- Task -
Of the lines below, reproduce exactly those from the line containing "tri.push(...rings[3][0], ...rings[3][k +" to the end, including both the first and the last.

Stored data
-- Opening Marker --

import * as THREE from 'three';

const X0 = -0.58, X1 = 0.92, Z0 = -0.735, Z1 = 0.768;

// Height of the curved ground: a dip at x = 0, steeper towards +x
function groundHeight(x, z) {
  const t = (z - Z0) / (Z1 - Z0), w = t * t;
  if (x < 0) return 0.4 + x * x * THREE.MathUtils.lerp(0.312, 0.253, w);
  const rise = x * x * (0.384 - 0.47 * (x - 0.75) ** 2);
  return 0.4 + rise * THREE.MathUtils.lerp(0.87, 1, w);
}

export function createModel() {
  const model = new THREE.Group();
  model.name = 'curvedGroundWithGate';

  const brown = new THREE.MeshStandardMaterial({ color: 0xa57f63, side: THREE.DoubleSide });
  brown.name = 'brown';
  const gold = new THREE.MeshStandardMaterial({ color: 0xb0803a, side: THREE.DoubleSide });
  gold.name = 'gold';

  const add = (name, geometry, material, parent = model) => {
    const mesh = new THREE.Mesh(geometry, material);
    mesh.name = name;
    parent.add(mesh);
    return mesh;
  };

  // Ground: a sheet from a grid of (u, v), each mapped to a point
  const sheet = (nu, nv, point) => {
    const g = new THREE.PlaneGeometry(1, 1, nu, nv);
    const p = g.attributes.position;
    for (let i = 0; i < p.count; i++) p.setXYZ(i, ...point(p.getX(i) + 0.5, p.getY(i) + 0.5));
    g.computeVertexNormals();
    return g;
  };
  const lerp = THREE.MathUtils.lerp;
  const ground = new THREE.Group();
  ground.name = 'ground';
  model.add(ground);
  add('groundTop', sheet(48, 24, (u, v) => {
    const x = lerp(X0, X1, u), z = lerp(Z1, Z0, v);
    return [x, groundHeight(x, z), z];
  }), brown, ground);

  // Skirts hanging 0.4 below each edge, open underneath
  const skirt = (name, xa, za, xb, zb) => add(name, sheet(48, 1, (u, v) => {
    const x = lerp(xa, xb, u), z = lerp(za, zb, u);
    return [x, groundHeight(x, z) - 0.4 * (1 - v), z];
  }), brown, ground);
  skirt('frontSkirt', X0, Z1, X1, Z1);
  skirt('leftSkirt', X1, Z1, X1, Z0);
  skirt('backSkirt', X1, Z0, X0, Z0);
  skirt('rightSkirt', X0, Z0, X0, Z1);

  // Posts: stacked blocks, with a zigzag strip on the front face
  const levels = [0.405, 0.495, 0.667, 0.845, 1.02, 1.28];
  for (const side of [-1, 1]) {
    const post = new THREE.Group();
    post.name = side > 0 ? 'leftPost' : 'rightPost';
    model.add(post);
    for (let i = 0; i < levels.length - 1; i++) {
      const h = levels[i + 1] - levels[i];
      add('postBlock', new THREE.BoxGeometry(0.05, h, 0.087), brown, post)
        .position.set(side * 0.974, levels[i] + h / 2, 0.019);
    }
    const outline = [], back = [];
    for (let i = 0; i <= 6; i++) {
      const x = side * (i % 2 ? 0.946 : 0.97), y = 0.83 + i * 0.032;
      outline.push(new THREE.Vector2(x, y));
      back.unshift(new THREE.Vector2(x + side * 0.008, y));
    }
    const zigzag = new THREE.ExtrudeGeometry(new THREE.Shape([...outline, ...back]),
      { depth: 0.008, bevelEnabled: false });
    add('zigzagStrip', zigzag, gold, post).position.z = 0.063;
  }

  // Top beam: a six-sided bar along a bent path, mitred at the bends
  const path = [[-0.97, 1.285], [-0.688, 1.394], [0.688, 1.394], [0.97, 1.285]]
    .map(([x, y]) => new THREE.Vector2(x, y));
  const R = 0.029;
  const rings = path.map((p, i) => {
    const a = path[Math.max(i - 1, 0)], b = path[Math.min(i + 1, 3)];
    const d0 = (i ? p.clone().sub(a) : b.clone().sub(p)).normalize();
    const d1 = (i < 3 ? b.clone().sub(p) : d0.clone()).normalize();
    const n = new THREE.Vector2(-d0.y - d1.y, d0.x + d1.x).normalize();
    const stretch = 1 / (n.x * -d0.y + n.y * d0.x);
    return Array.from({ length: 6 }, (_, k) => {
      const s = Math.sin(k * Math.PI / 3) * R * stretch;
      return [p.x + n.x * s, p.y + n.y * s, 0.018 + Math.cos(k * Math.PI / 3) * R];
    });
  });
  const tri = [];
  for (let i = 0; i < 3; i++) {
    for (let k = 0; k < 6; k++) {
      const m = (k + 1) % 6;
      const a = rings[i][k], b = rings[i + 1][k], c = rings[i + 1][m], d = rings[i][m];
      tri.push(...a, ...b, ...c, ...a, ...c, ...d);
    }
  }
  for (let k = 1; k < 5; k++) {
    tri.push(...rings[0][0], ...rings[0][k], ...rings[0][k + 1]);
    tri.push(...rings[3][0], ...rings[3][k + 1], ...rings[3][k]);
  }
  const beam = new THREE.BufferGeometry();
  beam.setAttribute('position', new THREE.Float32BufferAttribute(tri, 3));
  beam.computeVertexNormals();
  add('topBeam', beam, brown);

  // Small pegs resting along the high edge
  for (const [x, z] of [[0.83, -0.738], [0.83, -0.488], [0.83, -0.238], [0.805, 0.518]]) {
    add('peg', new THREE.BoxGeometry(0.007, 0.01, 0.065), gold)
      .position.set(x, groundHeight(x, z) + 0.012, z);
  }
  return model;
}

-- Closing Marker --

- Response below -
    tri.push(...rings[3][0], ...rings[3][k + 1], ...rings[3][k]);
  }
  const beam = new THREE.BufferGeometry();
  beam.setAttribute('position', new THREE.Float32BufferAttribute(tri, 3));
  beam.computeVertexNormals();
  add('topBeam', beam, brown);

  // Small pegs resting along the high edge
  for (const [x, z] of [[0.83, -0.738], [0.83, -0.488], [0.83, -0.238], [0.805, 0.518]]) {
    add('peg', new THREE.BoxGeometry(0.007, 0.01, 0.065), gold)
      .position.set(x, groundHeight(x, z) + 0.012, z);
  }
  return model;
}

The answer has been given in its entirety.